But there is another meaning for innovation within the public services, a meaning that is perhaps more commonly used in the northern European literature. Daglio et al (2015), writing for the OECD, captured some of this meaning with the statement ‘public sector innovation is about new ideas that work at creating public value’ (p. 4). But there are a few researchers whose work is extremely useful at capturing a sense of innovation as an expression of human agency, the exercise of collective creativity, and a means by which change can help to develop human capabilities, strengthen bonds of mutuality and improve society.

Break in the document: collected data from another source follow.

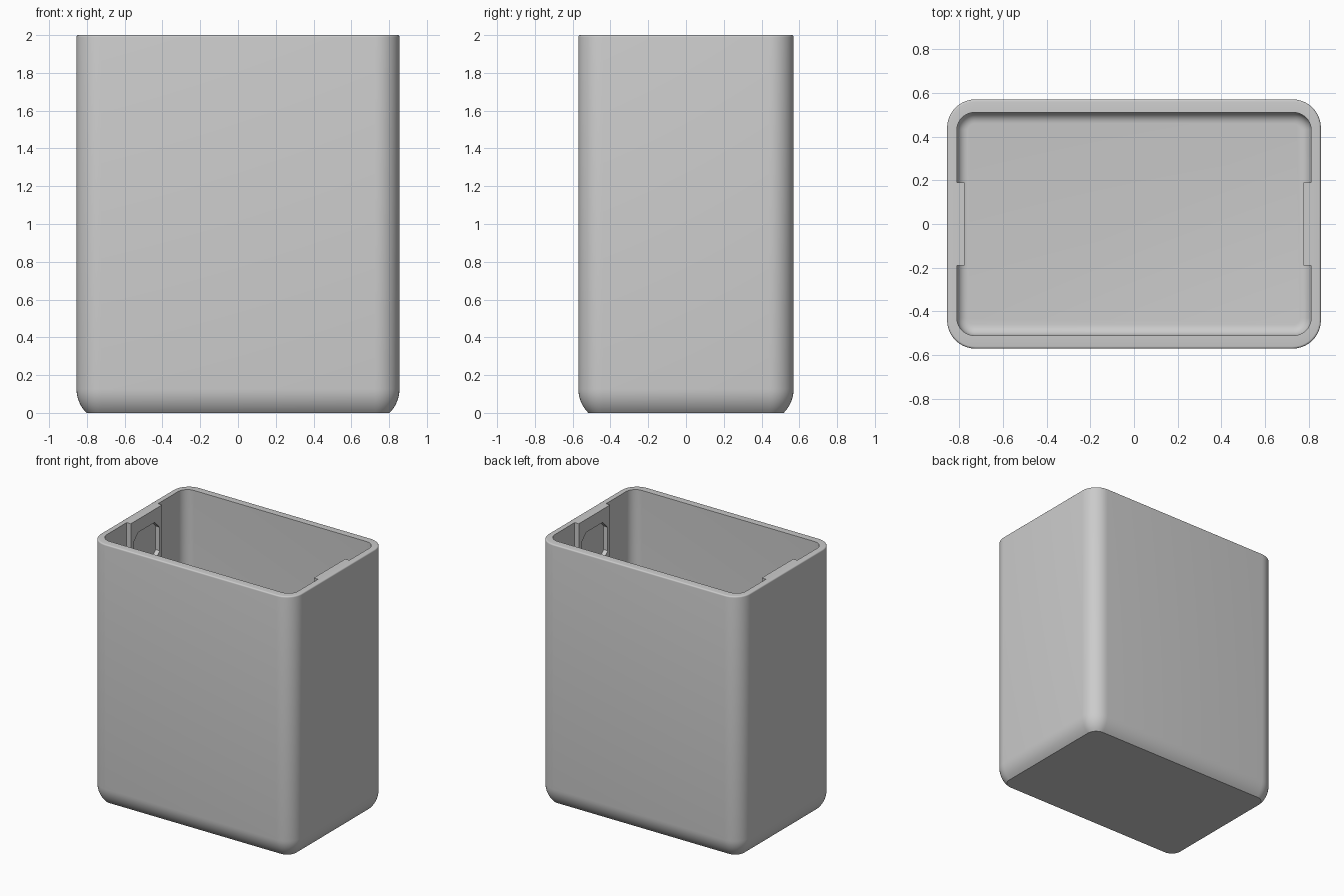
import bpy, bmesh
from math import sin, cos, pi, radians

if "Cube" in bpy.data.objects:
    bpy.data.objects.remove(bpy.data.objects["Cube"])

HX, HY, HEIGHT = 0.855, 0.57, 2.0      # outer half sizes
IX, IY, FLOOR = 0.81, 0.51, 0.06       # inner half sizes and floor level
PAD_X, PAD_Y = 0.775, 0.19             # inner face and half width of the side pads

grey = bpy.data.materials.new("plain grey")
grey.use_nodes = True
grey.diffuse_color = (0.6, 0.6, 0.6, 1)
grey.node_tree.nodes["Principled BSDF"].inputs["Base Color"].default_value = (0.6, 0.6, 0.6, 1)


def make_object(name, bm):
    bmesh.ops.recalc_face_normals(bm, faces=bm.faces)
    mesh = bpy.data.meshes.new(name)
    bm.to_mesh(mesh)
    bm.free()
    mesh.materials.append(grey)
    obj = bpy.data.objects.new(name, mesh)
    bpy.context.collection.objects.link(obj)
    return obj


def rounded_ring(bm, hx, hy, radius, z, steps=10):
    """Rounded rectangle of vertices at one height."""
    verts = []
    corners = [(1, 1), (-1, 1), (-1, -1), (1, -1)]
    for k, (sx, sy) in enumerate(corners):
        for i in range(steps + 1):
            a = (k + i / steps) * pi / 2
            verts.append(bm.verts.new((sx * (hx - radius) + radius * cos(a),
                                       sy * (hy - radius) + radius * sin(a), z)))
    return verts


# Profile as (half x, half y, corner radius, inset, height), outside up then inside down
CORNER, INNER_CORNER = 0.13, 0.08
BASE_R, LIP_R, FILLET = 0.18, 0.01, 0.05
profile = []
for i in range(9):                      # rounded foot that meets the ground at 45 degrees
    a = radians(45) * (1 - i / 8)
    profile.append((HX, HY, CORNER, BASE_R * (1 - cos(a)), BASE_R * (sin(radians(45)) - sin(a))))
for i in range(5):                      # softened outer lip
    a = pi / 2 * i / 4
    profile.append((HX, HY, CORNER, LIP_R * (1 - cos(a)), HEIGHT - LIP_R * (1 - sin(a))))
profile.append((IX, IY, INNER_CORNER, 0, HEIGHT))
for i in range(7):                      # filleted inner floor edge
    a = pi / 2 * i / 6
    profile.append((IX, IY, INNER_CORNER, FILLET * (1 - cos(a)), FLOOR + FILLET * (1 - sin(a))))

# Hollow box
bm = bmesh.new()
rings = [rounded_ring(bm, hx - d, hy - d, r - d, z) for hx, hy, r, d, z in profile]
for low, high in zip(rings, rings[1:]):
    n = len(low)
    for i in range(n):
        j = (i + 1) % n
        bm.faces.new((low[i], low[j], high[j], high[i]))
bm.faces.new(rings[0])
bm.faces.new(rings[-1])
box = make_object("box_shell", bm)
bpy.context.view_layer.objects.active = box
box.select_set(True)
bpy.ops.object.shade_smooth_by_angle(angle=radians(35))
box.select_set(False)


def prism(name, outline, x0, x1):
    """Extrude a (y, z) outline along x."""
    bm = bmesh.new()
    ends = [[bm.verts.new((x, y, z)) for y, z in outline] for x in (x0, x1)]
    n = len(outline)
    for end in ends:
        bm.faces.new(end)
    for i in range(n):
        j = (i + 1) % n
        bm.faces.new((ends[0][i], ends[0][j], ends[1][j], ends[1][i]))
    return make_object(name, bm)


# Side pads with an eight-sided pocket
pad_outline = [(-PAD_Y, FLOOR), (PAD_Y, FLOOR), (PAD_Y, HEIGHT), (-PAD_Y, HEIGHT)]
half_pocket = [(0.08, 1.58), (0.16, 1.66), (0.16, 1.84), (0.10, 1.90)]
pocket_outline = half_pocket + [(-y, z) for y, z in reversed(half_pocket)]
for side, word in ((1, "left"), (-1, "right")):
    pad = prism(word + "_pad", pad_outline, side * PAD_X, side * IX)
    cutter = prism(word + "_pocket_cutter", pocket_outline, side * (PAD_X - 0.1), side * (IX + 0.02))
    cutter.hide_render = True
    cutter.hide_set(True)
    cut = pad.modifiers.new("pocket", "BOOLEAN")
    cut.operation = "DIFFERENCE"
    cut.solver = "EXACT"
    cut.object = cutter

Almost a case study of these processes in action is Miettinen’s Innovation, Human Capabilities and Democracy (2013). Miettinen traces the growth of Finnish society and economy after the second world war and a planned shift from an essentially agrarian economy to a more diverse, modern and technological one. Showing how the Finnish state has seen itself as essentially enabling, regarding economic growth as a means of developing society, Miettinen explains the success of the Finnish school system, in particular, taking a long and multifaceted historical view. Innovation, human capabilities and democracy really are key words in Miettinen’s analysis.
Bart Nooteboom’s Learning and innovation in organisations and economies (2000) is a tour-de-force that draws on psychological studies of human development, educational analyses of learning, organisational theory perspectives on collaboration, and business strategy to show how new ideas emerge within both commercial and public sector bodies, ideas that be capitalised in order to create both private and public value. It is a book that sees Vygotsky next to Carlile next to Csikszentmihalyi next to Johnson & Scholes … and so on. Startlingly eclectic.
Catching Ourselves in the Act by Horst Hendriks-Jansen rejects the traditional cognitive science explanations of scripts and task descriptions in favour of ‘genetic’ (in the developmental sense) and historical analyses of human collaborative activities. Drawing on robotics, ethology and developmental psychology, Hendricks-Jansen elaborates ‘interactive emergence’ as a key concept and one that emphasises both the collective creativity involved in the identification and implementation of new ideas and the common bonds between people that are required in its realisation.
These books are good at getting at the social dimension – both in the local sense of how individuals work together to generate new ideas but also in the larger sense of how ideas can shape societies. For these authors, innovation is not a dirty word tarnished either by market capitalism nor the discourses of education reform.
Daglio, M., Gerson, D., Kitchen, H. (2015) Building Organisational Capacity for Public Sector Innovation. Background Paper prepared for the OECD Conference ‘Innovating the Public Sector: From Ideas to Impact, Paris, 12 – 13 November 2014
Hendriks-Jansen, H. (1996) Catching Ourselves in the Act: Situated Activity, Interactive Emergence, Evolution, and Human Thought. Cambridge, MA: MIT Press
Miettinen, R. (2013) Innovation, Human Capabilities and Democracy: Towards an Enabling Welfare State. Oxford: Oxford University Press.
Noteboom, B. (2000) Learning and innovation in organizations and economies. Oxford: Oxford University Press